UCLA Ph.D. candidate in sociology Jorge-David Mancillas recently visited a school-to-prison pipeline/prison-to-college pipeline forum. An Underground Scholar and current researcher, Mancillas added that lived experience allows you to know where to look in academic inquiry, highlighting the imperative for positionality.
Sociologists Frances Maher and Mary Kay Tetreault said in Frames of Positionality: Constructing Meaningful Dialogues about Gender and Race, “Knowledge is valid when it includes an acknowledgment of the knower’s specific position in any context. Because changing contextual and relational factors are crucial for defining identities.”
The literature indicates that we cannot truly understand the multitude of social issues that stem from gangs and incarceration without enlisting the expertise of a homie from the inside-in.

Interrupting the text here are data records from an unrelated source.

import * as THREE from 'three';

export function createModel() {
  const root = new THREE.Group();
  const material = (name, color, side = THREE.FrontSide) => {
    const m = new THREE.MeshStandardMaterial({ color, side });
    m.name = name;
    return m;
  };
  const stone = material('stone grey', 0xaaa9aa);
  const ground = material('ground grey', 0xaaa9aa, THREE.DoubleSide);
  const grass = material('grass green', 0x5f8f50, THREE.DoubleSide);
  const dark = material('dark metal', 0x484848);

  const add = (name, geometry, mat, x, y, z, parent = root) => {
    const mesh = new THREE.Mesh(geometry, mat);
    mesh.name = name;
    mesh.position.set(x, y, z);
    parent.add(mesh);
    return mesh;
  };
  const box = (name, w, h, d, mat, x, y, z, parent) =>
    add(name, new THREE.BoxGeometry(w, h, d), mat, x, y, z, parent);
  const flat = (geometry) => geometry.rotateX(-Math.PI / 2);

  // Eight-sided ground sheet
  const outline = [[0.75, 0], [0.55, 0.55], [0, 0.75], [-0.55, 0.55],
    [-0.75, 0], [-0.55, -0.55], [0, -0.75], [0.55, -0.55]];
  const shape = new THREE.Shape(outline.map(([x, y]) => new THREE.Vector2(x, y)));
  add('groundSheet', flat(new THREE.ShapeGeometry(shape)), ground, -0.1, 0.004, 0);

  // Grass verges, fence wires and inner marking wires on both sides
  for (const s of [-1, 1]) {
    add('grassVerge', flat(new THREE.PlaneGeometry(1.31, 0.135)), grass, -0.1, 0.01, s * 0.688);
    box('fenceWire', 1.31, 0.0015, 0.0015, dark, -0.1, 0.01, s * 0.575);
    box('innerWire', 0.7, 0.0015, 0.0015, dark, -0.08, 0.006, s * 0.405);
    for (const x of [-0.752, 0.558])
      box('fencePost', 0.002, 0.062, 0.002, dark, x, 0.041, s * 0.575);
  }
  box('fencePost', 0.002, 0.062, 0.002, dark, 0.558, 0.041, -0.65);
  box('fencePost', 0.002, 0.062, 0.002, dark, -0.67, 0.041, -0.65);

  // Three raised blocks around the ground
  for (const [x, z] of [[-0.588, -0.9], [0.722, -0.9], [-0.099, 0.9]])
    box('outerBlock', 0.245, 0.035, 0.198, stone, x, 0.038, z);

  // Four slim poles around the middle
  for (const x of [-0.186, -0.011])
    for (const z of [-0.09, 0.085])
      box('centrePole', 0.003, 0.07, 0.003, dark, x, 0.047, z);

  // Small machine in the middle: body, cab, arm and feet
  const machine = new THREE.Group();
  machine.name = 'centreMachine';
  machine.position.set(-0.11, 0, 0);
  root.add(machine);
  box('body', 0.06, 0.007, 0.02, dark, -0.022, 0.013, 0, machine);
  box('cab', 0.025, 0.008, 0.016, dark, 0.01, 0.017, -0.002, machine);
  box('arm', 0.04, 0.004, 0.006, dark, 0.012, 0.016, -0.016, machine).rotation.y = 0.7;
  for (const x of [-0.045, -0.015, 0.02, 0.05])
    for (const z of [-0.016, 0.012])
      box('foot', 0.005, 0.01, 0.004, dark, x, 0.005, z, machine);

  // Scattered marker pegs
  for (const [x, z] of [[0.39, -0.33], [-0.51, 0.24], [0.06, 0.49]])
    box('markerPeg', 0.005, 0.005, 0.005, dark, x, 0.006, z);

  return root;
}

Lopez added, “You can’t be an expert on child neglect. You can’t be an expert on child abuse. You can’t be an expert on gangs because you just studied it. I lived it, and I’m studying it.”
Homies value application just as much as theory, as every American has some form of access to education, but most Americans do not know what it’s like to be a gang member. Barred from employment, housing, and even public benefits upon reentry into society, only the formerly incarcerated most acutely know the terrors of abuse, have endured trauma, and withstand stigmatization as second-class citizens.

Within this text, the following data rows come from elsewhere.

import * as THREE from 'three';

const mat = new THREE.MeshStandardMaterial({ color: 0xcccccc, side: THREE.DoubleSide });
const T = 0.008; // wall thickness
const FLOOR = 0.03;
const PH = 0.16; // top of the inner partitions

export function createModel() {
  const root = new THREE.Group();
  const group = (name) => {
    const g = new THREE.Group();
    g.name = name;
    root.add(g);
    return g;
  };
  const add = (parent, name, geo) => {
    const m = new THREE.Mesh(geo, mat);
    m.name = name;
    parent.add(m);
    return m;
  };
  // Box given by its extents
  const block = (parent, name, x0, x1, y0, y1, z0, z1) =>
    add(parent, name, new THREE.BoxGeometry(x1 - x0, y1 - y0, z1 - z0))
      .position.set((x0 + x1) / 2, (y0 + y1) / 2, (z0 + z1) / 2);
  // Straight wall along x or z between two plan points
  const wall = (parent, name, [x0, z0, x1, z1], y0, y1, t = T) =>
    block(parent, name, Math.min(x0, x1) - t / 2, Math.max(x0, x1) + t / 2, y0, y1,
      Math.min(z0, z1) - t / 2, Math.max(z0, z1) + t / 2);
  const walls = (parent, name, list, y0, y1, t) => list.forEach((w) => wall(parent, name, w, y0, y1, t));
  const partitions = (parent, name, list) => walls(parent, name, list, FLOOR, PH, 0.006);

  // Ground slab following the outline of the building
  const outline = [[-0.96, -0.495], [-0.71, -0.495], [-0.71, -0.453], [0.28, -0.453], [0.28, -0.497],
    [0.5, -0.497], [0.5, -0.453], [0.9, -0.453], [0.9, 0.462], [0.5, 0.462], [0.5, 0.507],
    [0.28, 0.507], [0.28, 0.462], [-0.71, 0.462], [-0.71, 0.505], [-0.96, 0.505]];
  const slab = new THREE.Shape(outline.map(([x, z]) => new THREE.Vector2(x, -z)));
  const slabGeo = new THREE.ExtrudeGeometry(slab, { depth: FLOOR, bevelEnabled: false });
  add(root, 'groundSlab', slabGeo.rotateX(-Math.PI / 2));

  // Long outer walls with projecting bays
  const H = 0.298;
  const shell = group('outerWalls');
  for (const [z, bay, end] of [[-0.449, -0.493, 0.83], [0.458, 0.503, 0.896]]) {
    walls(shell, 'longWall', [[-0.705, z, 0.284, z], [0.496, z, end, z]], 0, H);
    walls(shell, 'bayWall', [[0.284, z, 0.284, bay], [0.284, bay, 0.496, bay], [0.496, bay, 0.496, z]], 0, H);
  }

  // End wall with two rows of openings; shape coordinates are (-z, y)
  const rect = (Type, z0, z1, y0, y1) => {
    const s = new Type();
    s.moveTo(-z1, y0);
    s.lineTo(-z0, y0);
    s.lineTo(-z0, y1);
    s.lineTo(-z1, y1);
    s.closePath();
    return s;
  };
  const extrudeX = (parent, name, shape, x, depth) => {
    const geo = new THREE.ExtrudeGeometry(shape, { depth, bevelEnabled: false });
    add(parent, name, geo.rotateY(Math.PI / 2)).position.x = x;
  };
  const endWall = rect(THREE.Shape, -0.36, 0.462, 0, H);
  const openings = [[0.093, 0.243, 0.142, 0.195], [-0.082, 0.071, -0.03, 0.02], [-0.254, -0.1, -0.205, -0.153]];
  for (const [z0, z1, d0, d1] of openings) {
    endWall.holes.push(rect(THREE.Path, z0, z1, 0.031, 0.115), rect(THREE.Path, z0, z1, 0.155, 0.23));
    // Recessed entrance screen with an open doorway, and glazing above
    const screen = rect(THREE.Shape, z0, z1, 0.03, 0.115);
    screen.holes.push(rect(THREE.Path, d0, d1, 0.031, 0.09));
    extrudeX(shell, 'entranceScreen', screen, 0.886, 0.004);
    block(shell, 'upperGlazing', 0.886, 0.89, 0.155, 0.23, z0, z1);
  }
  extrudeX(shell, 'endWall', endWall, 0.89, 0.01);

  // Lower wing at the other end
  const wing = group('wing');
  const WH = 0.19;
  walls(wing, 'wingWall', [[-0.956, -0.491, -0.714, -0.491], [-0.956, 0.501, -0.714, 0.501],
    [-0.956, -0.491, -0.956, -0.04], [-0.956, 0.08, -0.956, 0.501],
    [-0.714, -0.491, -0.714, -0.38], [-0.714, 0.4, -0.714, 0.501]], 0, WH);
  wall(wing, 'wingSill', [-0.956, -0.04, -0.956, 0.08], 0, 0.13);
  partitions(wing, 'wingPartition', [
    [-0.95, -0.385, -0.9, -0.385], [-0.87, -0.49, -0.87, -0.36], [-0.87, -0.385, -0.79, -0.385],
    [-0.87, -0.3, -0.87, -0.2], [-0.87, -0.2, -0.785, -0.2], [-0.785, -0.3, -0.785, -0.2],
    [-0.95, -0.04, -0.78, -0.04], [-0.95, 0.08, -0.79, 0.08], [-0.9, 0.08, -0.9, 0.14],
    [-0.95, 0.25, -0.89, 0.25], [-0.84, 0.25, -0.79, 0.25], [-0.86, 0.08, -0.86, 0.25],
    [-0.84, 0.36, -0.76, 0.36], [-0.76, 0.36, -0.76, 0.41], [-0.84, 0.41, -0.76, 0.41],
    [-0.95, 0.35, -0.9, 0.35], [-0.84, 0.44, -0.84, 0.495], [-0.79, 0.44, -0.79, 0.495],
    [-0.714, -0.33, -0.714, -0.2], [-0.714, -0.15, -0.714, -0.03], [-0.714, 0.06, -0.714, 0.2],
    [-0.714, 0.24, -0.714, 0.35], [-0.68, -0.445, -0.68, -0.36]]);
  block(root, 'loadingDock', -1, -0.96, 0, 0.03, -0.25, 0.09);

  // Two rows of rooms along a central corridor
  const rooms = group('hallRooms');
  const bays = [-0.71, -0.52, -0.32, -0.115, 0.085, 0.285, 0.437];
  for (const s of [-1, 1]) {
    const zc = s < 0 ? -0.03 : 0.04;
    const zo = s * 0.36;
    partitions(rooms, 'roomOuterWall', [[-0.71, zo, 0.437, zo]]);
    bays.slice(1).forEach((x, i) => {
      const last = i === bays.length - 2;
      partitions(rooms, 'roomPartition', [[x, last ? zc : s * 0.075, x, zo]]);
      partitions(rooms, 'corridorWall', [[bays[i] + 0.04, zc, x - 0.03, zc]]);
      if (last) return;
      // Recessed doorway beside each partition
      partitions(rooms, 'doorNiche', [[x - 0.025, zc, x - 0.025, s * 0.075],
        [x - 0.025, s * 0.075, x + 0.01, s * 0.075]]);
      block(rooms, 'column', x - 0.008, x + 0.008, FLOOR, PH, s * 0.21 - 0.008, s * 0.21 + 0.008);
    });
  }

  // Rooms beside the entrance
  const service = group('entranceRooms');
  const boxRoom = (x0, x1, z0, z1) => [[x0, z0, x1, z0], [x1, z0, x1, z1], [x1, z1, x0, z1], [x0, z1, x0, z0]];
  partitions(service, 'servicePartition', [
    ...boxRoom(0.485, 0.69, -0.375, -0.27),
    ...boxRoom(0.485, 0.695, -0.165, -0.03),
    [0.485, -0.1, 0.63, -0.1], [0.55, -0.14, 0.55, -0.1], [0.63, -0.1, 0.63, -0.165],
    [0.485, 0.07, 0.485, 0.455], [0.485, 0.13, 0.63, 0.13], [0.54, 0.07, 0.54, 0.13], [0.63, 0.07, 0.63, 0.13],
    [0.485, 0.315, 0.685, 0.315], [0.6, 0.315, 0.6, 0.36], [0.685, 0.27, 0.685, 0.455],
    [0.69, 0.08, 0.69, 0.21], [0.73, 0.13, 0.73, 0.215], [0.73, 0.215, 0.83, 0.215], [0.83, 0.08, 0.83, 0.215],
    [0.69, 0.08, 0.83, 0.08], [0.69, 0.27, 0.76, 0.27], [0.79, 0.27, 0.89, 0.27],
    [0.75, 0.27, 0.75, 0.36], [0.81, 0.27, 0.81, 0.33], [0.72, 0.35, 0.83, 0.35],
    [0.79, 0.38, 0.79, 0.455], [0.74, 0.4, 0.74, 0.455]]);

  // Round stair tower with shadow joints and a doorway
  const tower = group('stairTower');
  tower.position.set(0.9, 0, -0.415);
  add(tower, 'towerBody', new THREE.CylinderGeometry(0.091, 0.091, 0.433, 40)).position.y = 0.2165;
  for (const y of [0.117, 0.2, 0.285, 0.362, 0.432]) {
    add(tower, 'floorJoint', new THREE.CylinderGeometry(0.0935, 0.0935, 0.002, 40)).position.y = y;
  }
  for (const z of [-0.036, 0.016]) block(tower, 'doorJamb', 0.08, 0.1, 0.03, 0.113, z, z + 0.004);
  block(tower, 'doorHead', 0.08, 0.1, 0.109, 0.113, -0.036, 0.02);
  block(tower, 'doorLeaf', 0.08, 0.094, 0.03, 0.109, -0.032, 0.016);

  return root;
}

Yet, when reflecting on the system that forms when folks are pushed outside of mainstream society—gang involvement—Fernandez cites a shared vision, space for building relationships, entrepreneurial development, conflict resolution, and values of collectivism over individualism as outcomes. Now, firmly planted at Homeboy, the incoming University of California – Berkeley transfer student recalled the conditions that made gang life attractive.

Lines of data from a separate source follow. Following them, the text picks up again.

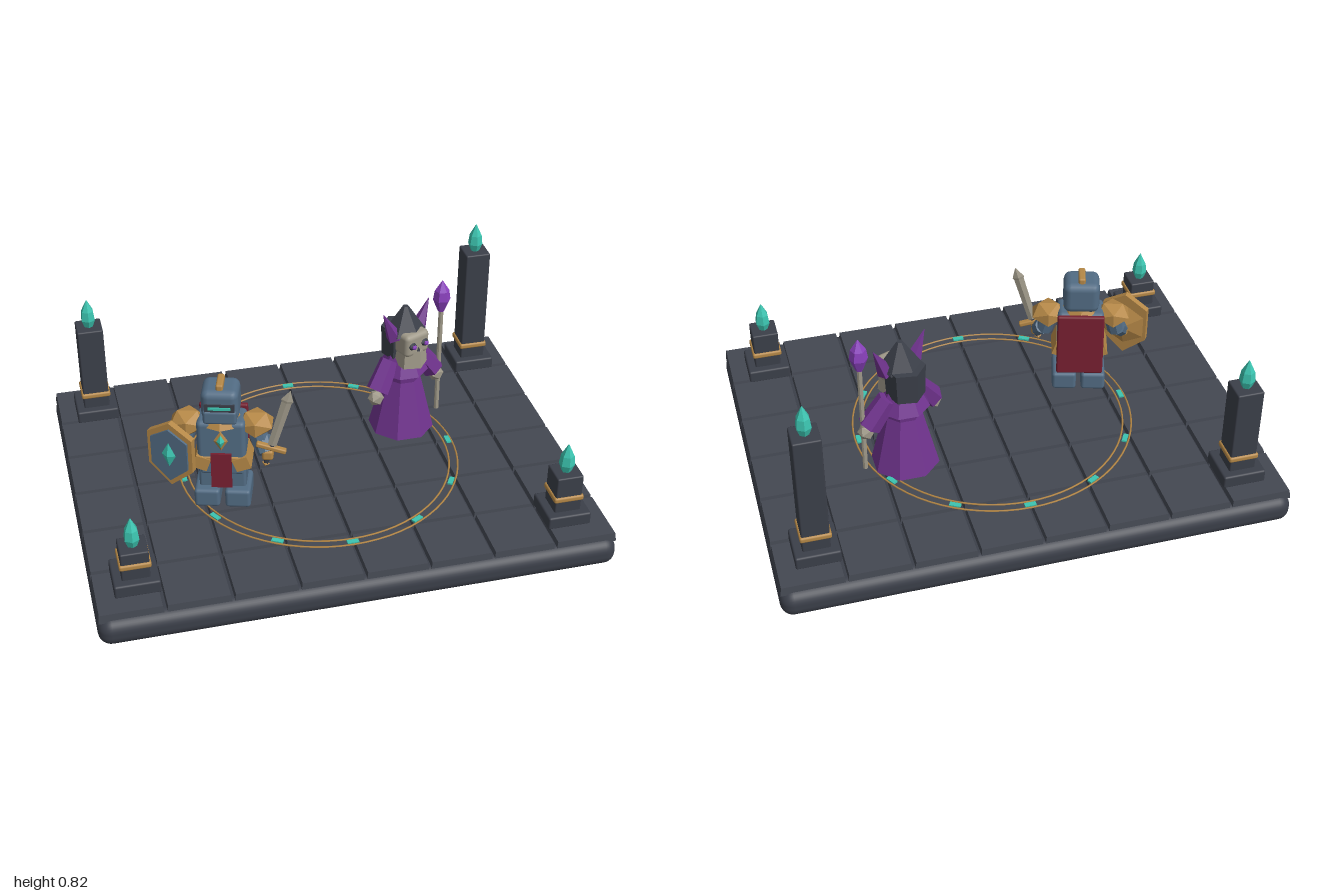
import * as THREE from 'three';
import { RoundedBoxGeometry } from 'three/addons/geometries/RoundedBoxGeometry.js';

const paint = (name, color) => Object.assign(new THREE.MeshStandardMaterial({ color }), { name });
const M = {
  stone: paint('darkStone', 0x3b3f49),
  tile: paint('tileStone', 0x444852),
  gold: paint('agedGold', 0xb58847),
  teal: paint('tealCrystal', 0x3cc4b0),
  blue: paint('blueSteel', 0x526c84),
  red: paint('redCloth', 0x761f30),
  purple: paint('purpleCloth', 0x71348f),
  violet: paint('violetCrystal', 0x8a41bd),
  bone: paint('paleBone', 0xa09a8a),
};

function add(parent, name, geo, mat, pos = [0, 0, 0], rot = [0, 0, 0]) {
  const mesh = new THREE.Mesh(geo, mat);
  mesh.name = name;
  mesh.position.set(...pos);
  mesh.rotation.set(...rot);
  parent.add(mesh);
  return mesh;
}

function group(parent, name, pos = [0, 0, 0], rot = [0, 0, 0]) {
  const g = new THREE.Group();
  g.name = name;
  g.position.set(...pos);
  g.rotation.set(...rot);
  parent.add(g);
  return g;
}

// Faceted normals without touching the material
function flat(geo) {
  const g = geo.index ? geo.toNonIndexed() : geo;
  g.computeVertexNormals();
  return g;
}
const box = (w, h, d) => new THREE.BoxGeometry(w, h, d);
const soft = (w, h, d, r = 0.012) => new RoundedBoxGeometry(w, h, d, 2, r);
const cone = (top, bottom, h, n) => flat(new THREE.CylinderGeometry(top, bottom, h, n));
const lathe = (pts, n) => flat(new THREE.LatheGeometry(pts.map(p => new THREE.Vector2(...p)), n));
const gem = (w, h, d) => flat(new THREE.OctahedronGeometry(1).scale(w, h, d));

// Tapered limb running from a to b
function limb(parent, name, a, b, ra, rb, n, mat) {
  const A = new THREE.Vector3(...a), B = new THREE.Vector3(...b);
  const dir = B.clone().sub(A);
  const mesh = add(parent, name, cone(rb, ra, dir.length(), n), mat);
  mesh.position.copy(A).add(B).multiplyScalar(0.5);
  mesh.quaternion.setFromUnitVectors(new THREE.Vector3(0, 1, 0), dir.normalize());
  return mesh;
}

const crystal = () => lathe([[0.001, 0], [0.018, 0], [0.031, 0.035], [0.026, 0.075], [0.001, 0.125]], 6);

function buildFloor(root) {
  add(root, 'baseSlab', new RoundedBoxGeometry(2, 0.115, 1.55, 4, 0.05), M.stone, [0, 0.0575, 0]);
  const floor = group(root, 'floorTiles');
  // Each tile has chamfered sides
  const tile = flat(new THREE.CylinderGeometry(0.116 * Math.SQRT2, 0.121 * Math.SQRT2, 0.035, 4).rotateY(Math.PI / 4));
  for (let i = 0; i < 8; i++)
    for (let j = 0; j < 6; j++)
      add(floor, 'tile', tile, M.tile, [-0.875 + i * 0.25, 0.1205, -0.625 + j * 0.25]);

  // Inlaid ritual circle
  const ring = group(root, 'ritualCircle', [0, 0.139, 0]);
  for (const r of [0.57, 0.535])
    add(ring, 'goldRing', new THREE.TorusGeometry(r, 0.004, 5, 72), M.gold, [0, 0, 0], [Math.PI / 2, 0, 0]);
  for (let i = 0; i < 12; i++) {
    const a = i * Math.PI / 6;
    add(ring, 'rune', box(0.02, 0.008, 0.045), M.teal, [Math.cos(a) * 0.555, 0.002, -Math.sin(a) * 0.555], [0, a, 0]);
  }
}

function buildPillar(root, x, z, top) {
  const p = group(root, 'crystalPillar', [x, 0, z]);
  add(p, 'plinth', soft(0.172, 0.055, 0.172, 0.008), M.stone, [0, 0.16, 0]);
  add(p, 'shaft', soft(0.106, top - 0.17, 0.106, 0.006), M.stone, [0, (top + 0.17) / 2, 0]);
  add(p, 'goldBand', soft(0.12, 0.024, 0.12, 0.008), M.gold, [0, 0.246, 0]);
  add(p, 'crystal', crystal(), M.teal, [0, top - 0.003, 0]);
}

function hexPlate(scale, depth) {
  const pts = [[0, 0.143], [-0.095, 0.085], [-0.095, -0.06], [0, -0.143], [0.095, -0.06], [0.095, 0.085]];
  const shape = new THREE.Shape(pts.map(([x, y]) => new THREE.Vector2(x * scale, y * scale)));
  return new THREE.ExtrudeGeometry(shape, { depth, bevelEnabled: false });
}

function buildKnight(root) {
  const k = group(root, 'knight', [-0.415, 0, 0.14], [0, -0.29, 0]);
  // Body
  add(k, 'torso', soft(0.19, 0.19, 0.125, 0.02), M.blue, [0, 0.425, 0]);
  add(k, 'hips', soft(0.17, 0.08, 0.115), M.blue, [0, 0.315, 0]);
  add(k, 'belt', soft(0.195, 0.03, 0.135, 0.008), M.gold, [0, 0.35, 0]);
  add(k, 'tabard', box(0.08, 0.15, 0.012), M.red, [0, 0.31, 0.077], [-0.06, 0, 0]);
  add(k, 'cape', soft(0.19, 0.275, 0.022, 0.008), M.red, [0, 0.385, -0.082], [0.04, 0, 0]);
  add(k, 'chestSetting', gem(0.028, 0.045, 0.014), M.gold, [0, 0.44, 0.064]);
  add(k, 'chestGem', gem(0.016, 0.03, 0.014), M.teal, [0, 0.44, 0.07]);
  add(k, 'gorget', cone(0.065, 0.085, 0.035, 8), M.gold, [0, 0.515, 0]);
  // Helmet
  add(k, 'helmet', soft(0.145, 0.135, 0.135, 0.03), M.blue, [0, 0.592, 0]);
  add(k, 'faceGuard', soft(0.13, 0.06, 0.03), M.blue, [0, 0.55, 0.06]);
  add(k, 'visor', box(0.115, 0.034, 0.014), M.stone, [0, 0.593, 0.064]);
  add(k, 'visorGlow', box(0.085, 0.011, 0.006), M.teal, [0, 0.593, 0.073]);
  add(k, 'crest', soft(0.028, 0.03, 0.09, 0.008), M.gold, [0, 0.665, 0]);
  // Mirrored limbs and armour
  for (const s of [-1, 1]) {
    add(k, 'boot', soft(0.1, 0.08, 0.155, 0.014), M.blue, [s * 0.06, 0.178, 0.012]);
    add(k, 'leg', soft(0.08, 0.12, 0.105), M.blue, [s * 0.052, 0.265, 0]);
    add(k, 'tasset', box(0.06, 0.055, 0.13), M.gold, [s * 0.078, 0.335, 0.006], [0, 0, s * 0.35]);
    const pad = flat(new THREE.IcosahedronGeometry(0.075, 0).scale(1, 0.72, 1));
    add(k, 'pauldron', pad, M.gold, [s * 0.132, 0.487, 0]);
    limb(k, 'upperArm', [s * 0.13, 0.48, 0], [s * 0.15, 0.4, 0.01], 0.036, 0.036, 8, M.blue);
    limb(k, 'forearm', [s * 0.15, 0.42, 0], [s * 0.172, 0.375, 0.045], 0.036, 0.032, 8, M.blue);
    add(k, 'gauntlet', soft(0.045, 0.045, 0.045), M.gold, [s * 0.178, 0.375, 0.045]);
  }
  // Sword
  const sword = group(k, 'sword', [0.186, 0.385, 0.05], [0, 0, -0.285]);
  add(sword, 'grip', cone(0.01, 0.01, 0.09, 8), M.stone, [0, -0.01, 0]);
  add(sword, 'pommel', gem(0.016, 0.016, 0.016), M.gold, [0, -0.055, 0]);
  add(sword, 'crossguard', soft(0.12, 0.02, 0.025, 0.006), M.gold, [0, 0.022, 0]);
  const blade = lathe([[0.001, 0], [0.017, 0], [0.02, 0.215], [0.024, 0.225], [0.001, 0.27]], 4);
  add(sword, 'blade', blade.scale(1, 1, 0.4), M.bone, [0, 0.025, 0]);
  // Shield
  const shield = group(k, 'shield', [-0.185, 0.388, 0.065], [0, -0.36, 0]);
  add(shield, 'shieldRim', hexPlate(1, 0.026), M.gold);
  add(shield, 'shieldBoss', cone(0.02, 0.095, 0.025, 6), M.gold, [0, 0, -0.0125], [-Math.PI / 2, 0, 0]);
  add(shield, 'shieldFace', hexPlate(0.82, 0.01), M.blue, [0, 0, 0.025]);
  add(shield, 'shieldGem', gem(0.03, 0.055, 0.016), M.teal, [0, 0.005, 0.036]);
}

function buildSorcerer(root) {
  const w = group(root, 'sorcerer', [0.4, 0, -0.165], [0, 0.4, 0]);
  // Robe
  add(w, 'robe', lathe([[0.001, 0.142], [0.136, 0.142], [0.075, 0.385], [0.085, 0.45], [0.001, 0.5]], 8), M.purple);
  add(w, 'mantle', cone(0.062, 0.105, 0.085, 8), M.purple, [0, 0.465, 0]);
  // Skull
  add(w, 'skull', soft(0.12, 0.1, 0.11, 0.02), M.bone, [0, 0.575, 0.04]);
  add(w, 'jaw', cone(0.062, 0.07, 0.075, 6), M.bone, [0, 0.51, 0.045]);
  add(w, 'nose', gem(0.009, 0.018, 0.01), M.stone, [0, 0.548, 0.095]);
  // Hood
  add(w, 'hoodPeak', cone(0.012, 0.086, 0.11, 6), M.stone, [0, 0.66, 0.005]);
  add(w, 'hoodDrape', cone(0.08, 0.075, 0.13, 6), M.stone, [0, 0.55, -0.022]);
  // Mirrored face, horns and arms
  for (const s of [-1, 1]) {
    add(w, 'eyeSocket', flat(new THREE.IcosahedronGeometry(0.02, 0)), M.stone, [s * 0.031, 0.578, 0.09]);
    add(w, 'eye', flat(new THREE.IcosahedronGeometry(0.011, 0)), M.violet, [s * 0.031, 0.578, 0.105]);
    limb(w, 'horn', [s * 0.062, 0.595, 0.015], [s * 0.118, 0.715, 0.01], 0.035, 0.001, 5, M.purple);
    limb(w, 'sleeve', [s * 0.07, 0.48, 0], [s * 0.148, 0.372, 0.02], 0.04, 0.048, 6, M.purple);
    add(w, 'hand', flat(new THREE.IcosahedronGeometry(0.034, 0)), M.bone, [s * 0.16, 0.345, 0.026]);
  }
  // Staff
  add(w, 'staff', cone(0.01, 0.01, 0.5, 8), M.bone, [0.17, 0.415, 0.03]);
  const orb = lathe([[0.001, 0], [0.014, 0], [0.036, 0.055], [0.03, 0.095], [0.001, 0.14]], 6);
  add(w, 'staffCrystal', orb, M.violet, [0.17, 0.645, 0.03]);
}

export function createModel() {
  const root = new THREE.Group();
  root.name = 'duelArena';
  buildFloor(root);
  buildPillar(root, -0.836, 0.575, 0.305);
  buildPillar(root, 0.836, 0.575, 0.345);
  buildPillar(root, -0.836, -0.575, 0.557);
  buildPillar(root, 0.836, -0.575, 0.697);
  buildKnight(root);
  buildSorcerer(root);
  return root;
}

“If I leave here, I’m not going to continue this school stuff. I’m gonna go hustle, and I’m going back to selling guns, drugs, or whatever it was to make money…It’s life. We’ve gotta pay bills and put clothes on our backs. We need to eat and pay the rent. That’s not going to be put on pause because you’re trying to do better,” Fernandez said.
Fernandez now thrives as an analyst, rather than someone still immersed in the lifestyle that allowed him to merely survive. He recently shared his message of perseverance, potential realized, and inclusivity of formerly incarcerated people as the Class of 2019 speaker at the commencement at one of America’s top-ten community colleges – Pasadena City College.
“For The Hood,” inscribed in cartoon letters, accompanied by an Aztec warrior, and an “ollin”—an Aztec symbol for movement—illustrated this trailblazer’s graduation cap. If one thinks about the symbolism involved in Fernandez’s cap illustration, it becomes abundantly clear that the education which a homie pursues is deeply transformative. Through my brothers and sisters at Homeboy, I have been afforded an intimate knowledge of an education that is transcendent.
Transcends systems of inequity. Transcends stigma. And, most importantly, transcends any conventional idea of what American education looks like.
Dan Simonds is a second year Jesuit Volunteer who, after a year teaching at Detroit Cristo Rey High School, is continuing his westward trek from the smallest town, Warren, in the smallest state, Rhode Island. He is serving in 2018-2019 as a Student Services Coordinator at Homeboy Industries in Los Angeles, California. Dan calls Gordon College—a small Christian liberal arts college near Boston—his alma mater.